Required work:
Every entry below should be returned exactly as it appears, with pictures left out.

[Stored data]
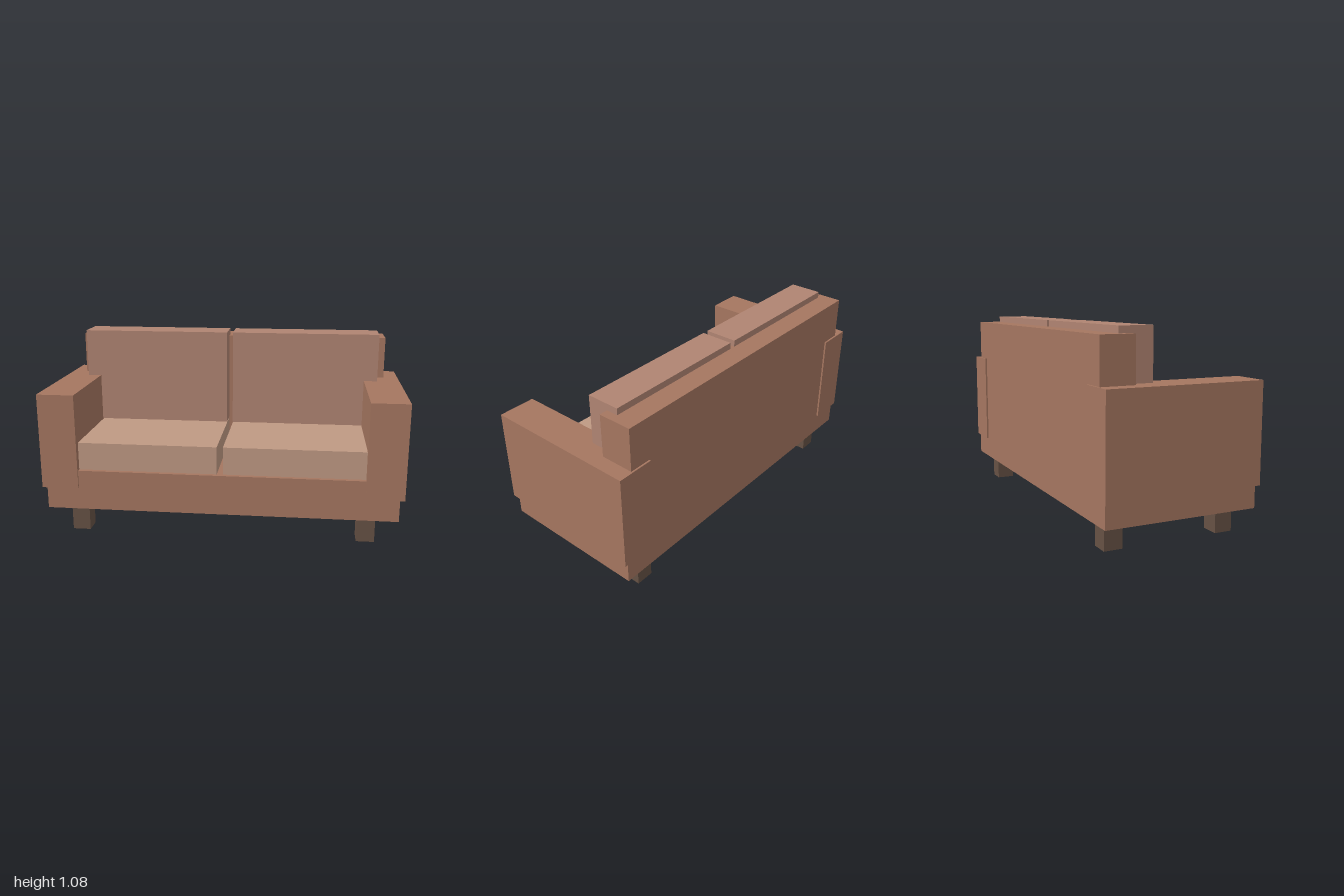
import * as THREE from 'three';

const fabric = new THREE.MeshStandardMaterial({ color: 0xa57660 });
const backFabric = new THREE.MeshStandardMaterial({ color: 0xb08472 });
const seatFabric = new THREE.MeshStandardMaterial({ color: 0xbf9983 });
const wood = new THREE.MeshStandardMaterial({ color: 0x665144 });

// Box given by its lower and upper limits on each axis
function block(name, material, [x0, x1], [y0, y1], [z0, z1]) {
  const mesh = new THREE.Mesh(new THREE.BoxGeometry(x1 - x0, y1 - y0, z1 - z0), material);
  mesh.position.set((x0 + x1) / 2, (y0 + y1) / 2, (z0 + z1) / 2);
  mesh.name = name;
  return mesh;
}

export function createModel() {
  const sofa = new THREE.Group();
  sofa.name = 'sofa';

  // Frame
  sofa.add(block('base', fabric, [-0.975, 0.975], [0.147, 0.372], [-0.423, 0.423]));
  sofa.add(block('backrest', fabric, [-0.917, 0.917], [0.372, 1.042], [-0.423, -0.237]));

  // Each half: armrest, cushions and legs
  for (const [side, s] of [['left', 1], ['right', -1]]) {
    const span = (a, b) => (s > 0 ? [a, b] : [-b, -a]);
    sofa.add(block(side + 'Armrest', fabric, span(0.793, 1), [0.27, 0.804], [-0.433, 0.433]));
    sofa.add(block(side + 'SeatCushion', seatFabric, span(0.017, 0.8), [0.372, 0.527], [-0.237, 0.398]));
    sofa.add(block(side + 'BackCushion', backFabric, span(0.017, 0.87), [0.532, 1.078], [-0.303, -0.118]));
    sofa.add(block(side + 'FrontLeg', wood, span(0.755, 0.855), [0, 0.147], [0.27, 0.37]));
    sofa.add(block(side + 'BackLeg', wood, span(0.755, 0.855), [0, 0.147], [-0.37, -0.27]));
  }
  return sofa;
}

Response to this task:
import * as THREE from 'three';

const fabric = new THREE.MeshStandardMaterial({ color: 0xa57660 });
const backFabric = new THREE.MeshStandardMaterial({ color: 0xb08472 });
const seatFabric = new THREE.MeshStandardMaterial({ color: 0xbf9983 });
const wood = new THREE.MeshStandardMaterial({ color: 0x665144 });

// Box given by its lower and upper limits on each axis
function block(name, material, [x0, x1], [y0, y1], [z0, z1]) {
  const mesh = new THREE.Mesh(new THREE.BoxGeometry(x1 - x0, y1 - y0, z1 - z0), material);
  mesh.position.set((x0 + x1) / 2, (y0 + y1) / 2, (z0 + z1) / 2);
  mesh.name = name;
  return mesh;
}

export function createModel() {
  const sofa = new THREE.Group();
  sofa.name = 'sofa';

  // Frame
  sofa.add(block('base', fabric, [-0.975, 0.975], [0.147, 0.372], [-0.423, 0.423]));
  sofa.add(block('backrest', fabric, [-0.917, 0.917], [0.372, 1.042], [-0.423, -0.237]));

  // Each half: armrest, cushions and legs
  for (const [side, s] of [['left', 1], ['right', -1]]) {
    const span = (a, b) => (s > 0 ? [a, b] : [-b, -a]);
    sofa.add(block(side + 'Armrest', fabric, span(0.793, 1), [0.27, 0.804], [-0.433, 0.433]));
    sofa.add(block(side + 'SeatCushion', seatFabric, span(0.017, 0.8), [0.372, 0.527], [-0.237, 0.398]));
    sofa.add(block(side + 'BackCushion', backFabric, span(0.017, 0.87), [0.532, 1.078], [-0.303, -0.118]));
    sofa.add(block(side + 'FrontLeg', wood, span(0.755, 0.855), [0, 0.147], [0.27, 0.37]));
    sofa.add(block(side + 'BackLeg', wood, span(0.755, 0.855), [0, 0.147], [-0.37, -0.27]));
  }
  return sofa;
}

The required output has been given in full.